_The problem:_ Calculate how many lines of the data hold "active". The answer consists of that number only.
________________
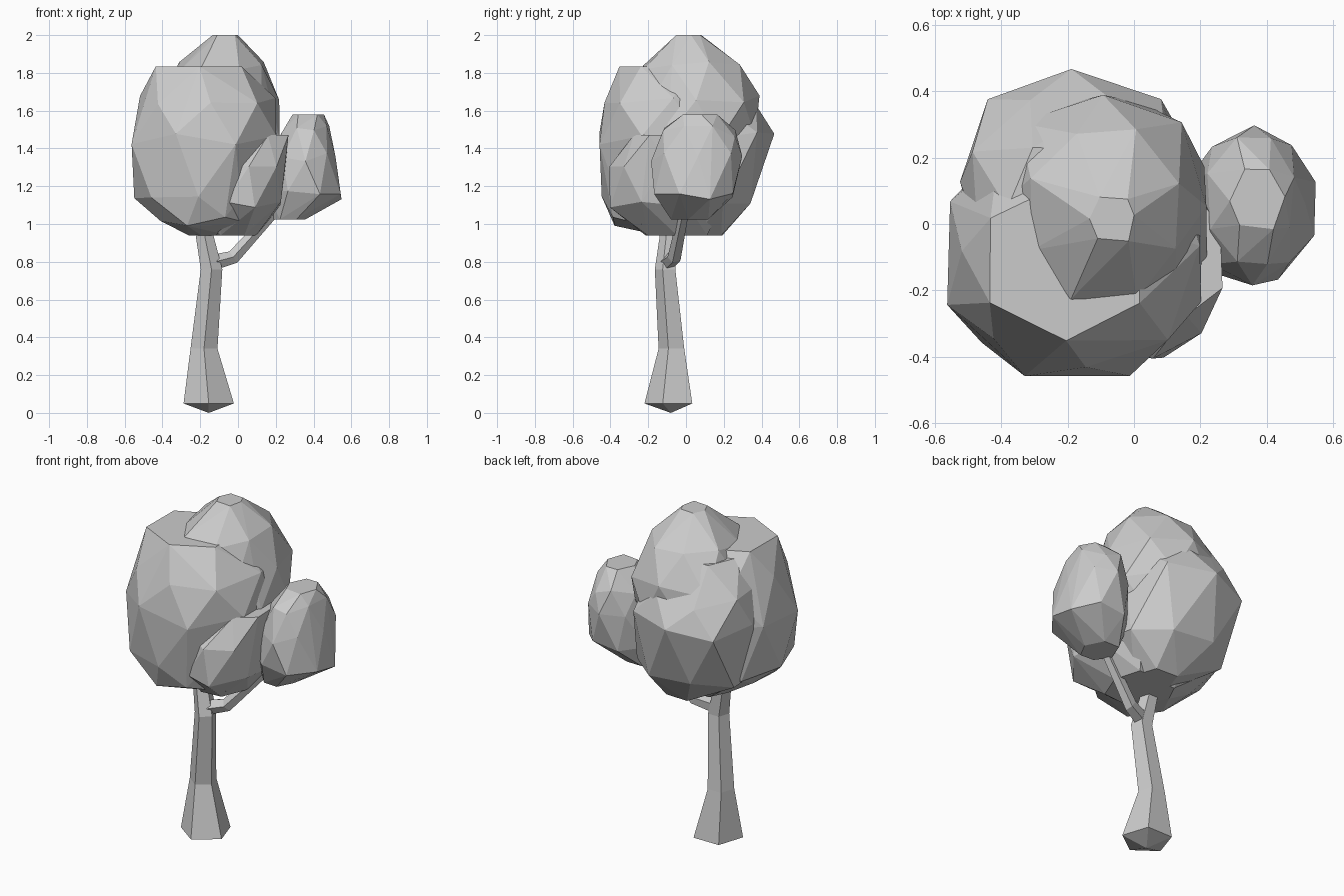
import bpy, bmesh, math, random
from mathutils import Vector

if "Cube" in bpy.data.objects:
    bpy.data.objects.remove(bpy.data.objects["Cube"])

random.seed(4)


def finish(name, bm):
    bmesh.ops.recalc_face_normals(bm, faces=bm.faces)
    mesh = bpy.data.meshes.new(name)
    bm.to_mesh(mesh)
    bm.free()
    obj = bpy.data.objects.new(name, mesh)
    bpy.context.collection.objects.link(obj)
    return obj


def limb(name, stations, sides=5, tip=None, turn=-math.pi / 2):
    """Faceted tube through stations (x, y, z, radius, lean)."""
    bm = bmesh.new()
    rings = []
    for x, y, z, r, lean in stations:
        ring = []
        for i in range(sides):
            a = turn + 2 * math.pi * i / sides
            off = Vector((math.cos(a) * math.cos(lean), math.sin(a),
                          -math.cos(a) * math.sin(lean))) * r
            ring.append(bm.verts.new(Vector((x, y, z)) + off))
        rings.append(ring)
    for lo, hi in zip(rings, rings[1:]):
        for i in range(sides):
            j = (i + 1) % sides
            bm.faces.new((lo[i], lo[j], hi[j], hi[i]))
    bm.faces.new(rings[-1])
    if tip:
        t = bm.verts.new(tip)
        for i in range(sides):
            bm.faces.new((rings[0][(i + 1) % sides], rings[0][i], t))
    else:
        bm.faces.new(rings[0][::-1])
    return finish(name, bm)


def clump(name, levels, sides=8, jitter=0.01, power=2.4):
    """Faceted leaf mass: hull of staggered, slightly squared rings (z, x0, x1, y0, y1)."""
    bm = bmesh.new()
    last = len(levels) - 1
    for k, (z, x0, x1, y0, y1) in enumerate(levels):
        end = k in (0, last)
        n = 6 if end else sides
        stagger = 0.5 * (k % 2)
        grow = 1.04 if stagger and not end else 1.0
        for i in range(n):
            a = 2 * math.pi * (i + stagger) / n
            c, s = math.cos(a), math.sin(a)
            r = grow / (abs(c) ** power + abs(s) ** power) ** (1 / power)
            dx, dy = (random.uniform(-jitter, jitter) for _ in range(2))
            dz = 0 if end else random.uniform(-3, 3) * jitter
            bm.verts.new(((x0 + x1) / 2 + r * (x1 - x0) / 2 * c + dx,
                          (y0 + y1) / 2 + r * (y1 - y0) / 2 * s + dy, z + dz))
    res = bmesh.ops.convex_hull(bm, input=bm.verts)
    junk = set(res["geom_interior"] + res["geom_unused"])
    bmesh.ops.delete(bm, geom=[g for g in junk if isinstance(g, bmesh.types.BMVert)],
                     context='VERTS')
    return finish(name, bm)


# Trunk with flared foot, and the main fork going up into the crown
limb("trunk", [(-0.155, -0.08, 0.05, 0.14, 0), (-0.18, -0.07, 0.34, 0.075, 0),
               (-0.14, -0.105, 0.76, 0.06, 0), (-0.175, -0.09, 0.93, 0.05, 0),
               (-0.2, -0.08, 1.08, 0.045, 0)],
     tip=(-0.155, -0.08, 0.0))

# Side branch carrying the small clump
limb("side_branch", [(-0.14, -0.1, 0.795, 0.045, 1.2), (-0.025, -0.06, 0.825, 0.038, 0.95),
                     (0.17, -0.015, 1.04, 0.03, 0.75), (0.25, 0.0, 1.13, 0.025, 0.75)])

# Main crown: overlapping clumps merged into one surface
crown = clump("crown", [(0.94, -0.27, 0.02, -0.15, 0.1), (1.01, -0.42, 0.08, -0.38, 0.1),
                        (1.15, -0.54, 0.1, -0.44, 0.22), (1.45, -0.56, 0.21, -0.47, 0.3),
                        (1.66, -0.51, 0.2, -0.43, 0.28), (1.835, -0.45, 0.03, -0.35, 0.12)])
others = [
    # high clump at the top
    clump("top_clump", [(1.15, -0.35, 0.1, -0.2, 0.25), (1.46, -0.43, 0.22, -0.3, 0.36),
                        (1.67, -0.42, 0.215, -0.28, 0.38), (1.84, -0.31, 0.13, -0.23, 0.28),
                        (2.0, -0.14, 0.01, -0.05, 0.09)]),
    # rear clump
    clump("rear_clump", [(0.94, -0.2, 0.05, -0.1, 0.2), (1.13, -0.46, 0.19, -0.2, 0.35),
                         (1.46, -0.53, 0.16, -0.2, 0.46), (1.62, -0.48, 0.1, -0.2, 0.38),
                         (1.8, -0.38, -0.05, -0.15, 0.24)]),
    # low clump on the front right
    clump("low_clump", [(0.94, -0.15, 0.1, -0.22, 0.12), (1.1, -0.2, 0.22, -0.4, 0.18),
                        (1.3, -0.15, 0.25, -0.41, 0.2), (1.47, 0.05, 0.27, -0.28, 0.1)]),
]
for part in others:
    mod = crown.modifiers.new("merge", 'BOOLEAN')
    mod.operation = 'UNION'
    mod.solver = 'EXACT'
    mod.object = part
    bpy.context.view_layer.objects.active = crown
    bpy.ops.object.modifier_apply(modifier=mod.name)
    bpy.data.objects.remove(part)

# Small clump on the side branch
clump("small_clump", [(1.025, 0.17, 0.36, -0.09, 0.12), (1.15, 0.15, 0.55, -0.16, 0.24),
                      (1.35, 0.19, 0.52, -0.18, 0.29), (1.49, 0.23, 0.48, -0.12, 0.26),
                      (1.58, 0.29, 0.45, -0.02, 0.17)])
________________
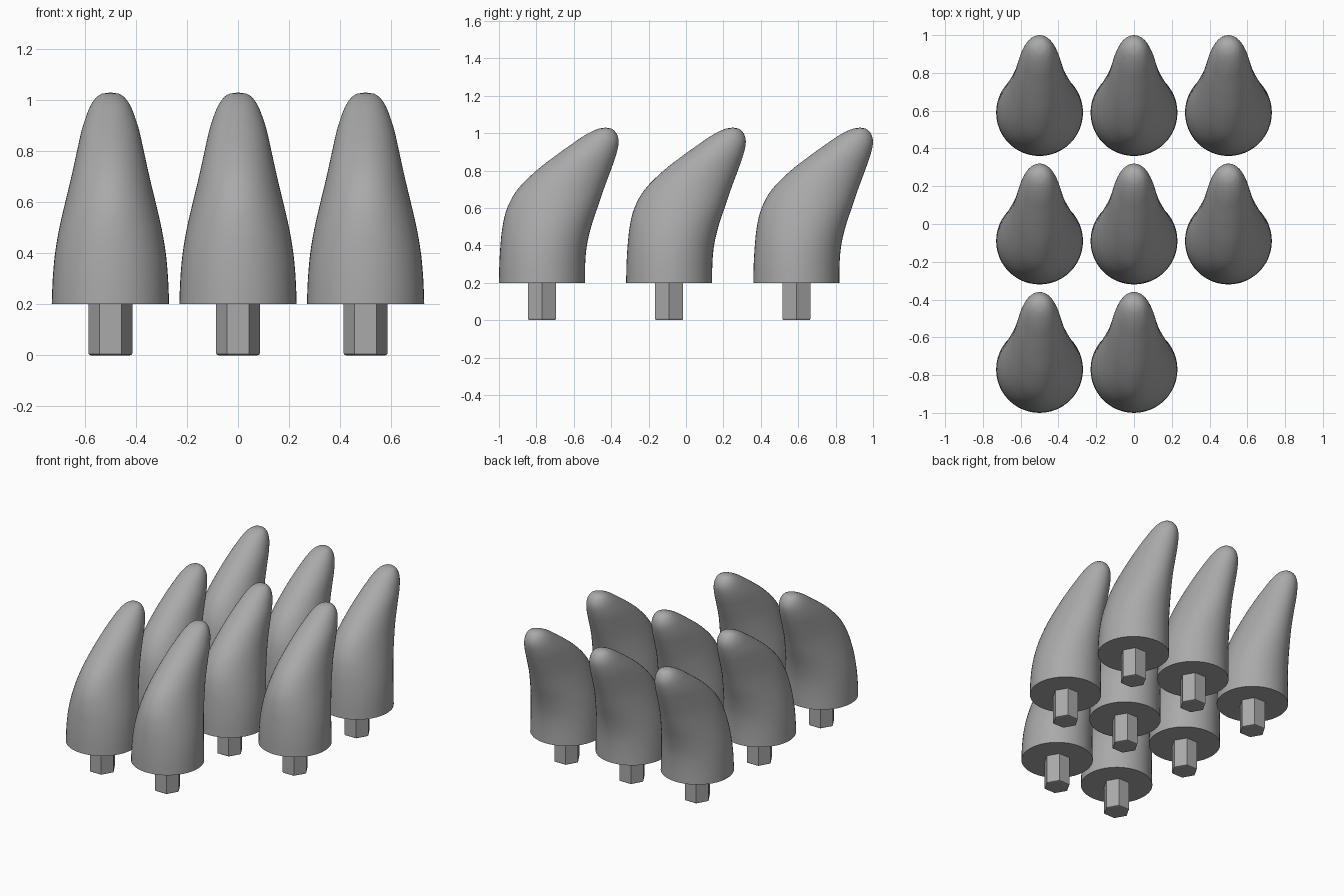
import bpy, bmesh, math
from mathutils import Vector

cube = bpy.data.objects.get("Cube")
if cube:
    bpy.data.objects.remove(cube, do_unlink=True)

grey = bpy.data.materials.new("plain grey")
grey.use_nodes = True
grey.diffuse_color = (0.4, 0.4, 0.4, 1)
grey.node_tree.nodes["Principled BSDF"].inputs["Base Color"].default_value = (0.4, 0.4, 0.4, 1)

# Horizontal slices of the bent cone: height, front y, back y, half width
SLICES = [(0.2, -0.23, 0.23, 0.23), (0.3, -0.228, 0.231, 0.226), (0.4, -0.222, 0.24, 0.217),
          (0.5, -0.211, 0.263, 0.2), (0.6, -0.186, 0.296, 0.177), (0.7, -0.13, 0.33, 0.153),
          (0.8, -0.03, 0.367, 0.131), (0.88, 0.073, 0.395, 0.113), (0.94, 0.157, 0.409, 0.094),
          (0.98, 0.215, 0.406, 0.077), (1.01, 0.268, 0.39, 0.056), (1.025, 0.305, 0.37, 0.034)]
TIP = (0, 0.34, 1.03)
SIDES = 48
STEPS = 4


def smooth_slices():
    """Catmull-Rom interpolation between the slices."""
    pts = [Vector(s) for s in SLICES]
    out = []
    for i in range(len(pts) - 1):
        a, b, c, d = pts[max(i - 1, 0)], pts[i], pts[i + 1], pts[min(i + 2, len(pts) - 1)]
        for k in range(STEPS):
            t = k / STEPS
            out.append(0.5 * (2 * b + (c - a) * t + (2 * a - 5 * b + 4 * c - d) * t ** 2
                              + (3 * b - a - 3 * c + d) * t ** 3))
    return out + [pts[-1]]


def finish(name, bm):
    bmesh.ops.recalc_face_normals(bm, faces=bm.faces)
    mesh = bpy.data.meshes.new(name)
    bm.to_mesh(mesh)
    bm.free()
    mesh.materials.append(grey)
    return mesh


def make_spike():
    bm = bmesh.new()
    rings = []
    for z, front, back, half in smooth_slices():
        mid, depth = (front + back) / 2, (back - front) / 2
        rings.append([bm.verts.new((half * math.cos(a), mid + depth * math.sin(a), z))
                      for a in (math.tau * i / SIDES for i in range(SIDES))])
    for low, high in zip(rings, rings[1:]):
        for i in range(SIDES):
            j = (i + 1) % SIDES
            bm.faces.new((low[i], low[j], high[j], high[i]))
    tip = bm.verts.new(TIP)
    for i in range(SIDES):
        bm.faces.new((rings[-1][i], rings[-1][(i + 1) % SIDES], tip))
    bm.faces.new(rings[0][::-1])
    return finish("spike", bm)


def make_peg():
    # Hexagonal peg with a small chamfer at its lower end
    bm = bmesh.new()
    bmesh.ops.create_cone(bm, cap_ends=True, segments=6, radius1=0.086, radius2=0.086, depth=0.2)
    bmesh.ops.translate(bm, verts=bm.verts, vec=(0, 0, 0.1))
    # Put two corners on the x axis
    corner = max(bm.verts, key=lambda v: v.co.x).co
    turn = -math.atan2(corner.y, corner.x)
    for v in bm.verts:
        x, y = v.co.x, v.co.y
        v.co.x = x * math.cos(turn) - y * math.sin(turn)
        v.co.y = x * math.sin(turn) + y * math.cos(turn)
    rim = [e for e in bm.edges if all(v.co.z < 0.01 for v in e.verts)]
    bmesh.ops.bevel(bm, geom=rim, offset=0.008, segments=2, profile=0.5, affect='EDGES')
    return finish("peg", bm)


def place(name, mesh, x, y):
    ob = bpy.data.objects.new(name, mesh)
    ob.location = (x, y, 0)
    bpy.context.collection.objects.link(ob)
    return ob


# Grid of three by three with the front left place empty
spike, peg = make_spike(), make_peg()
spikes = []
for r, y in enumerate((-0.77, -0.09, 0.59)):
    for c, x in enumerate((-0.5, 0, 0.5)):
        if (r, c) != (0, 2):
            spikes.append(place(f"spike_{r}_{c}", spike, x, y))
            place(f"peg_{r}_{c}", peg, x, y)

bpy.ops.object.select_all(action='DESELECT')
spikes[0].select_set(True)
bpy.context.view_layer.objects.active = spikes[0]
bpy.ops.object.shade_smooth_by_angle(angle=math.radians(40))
________________
_Answer below:_ 2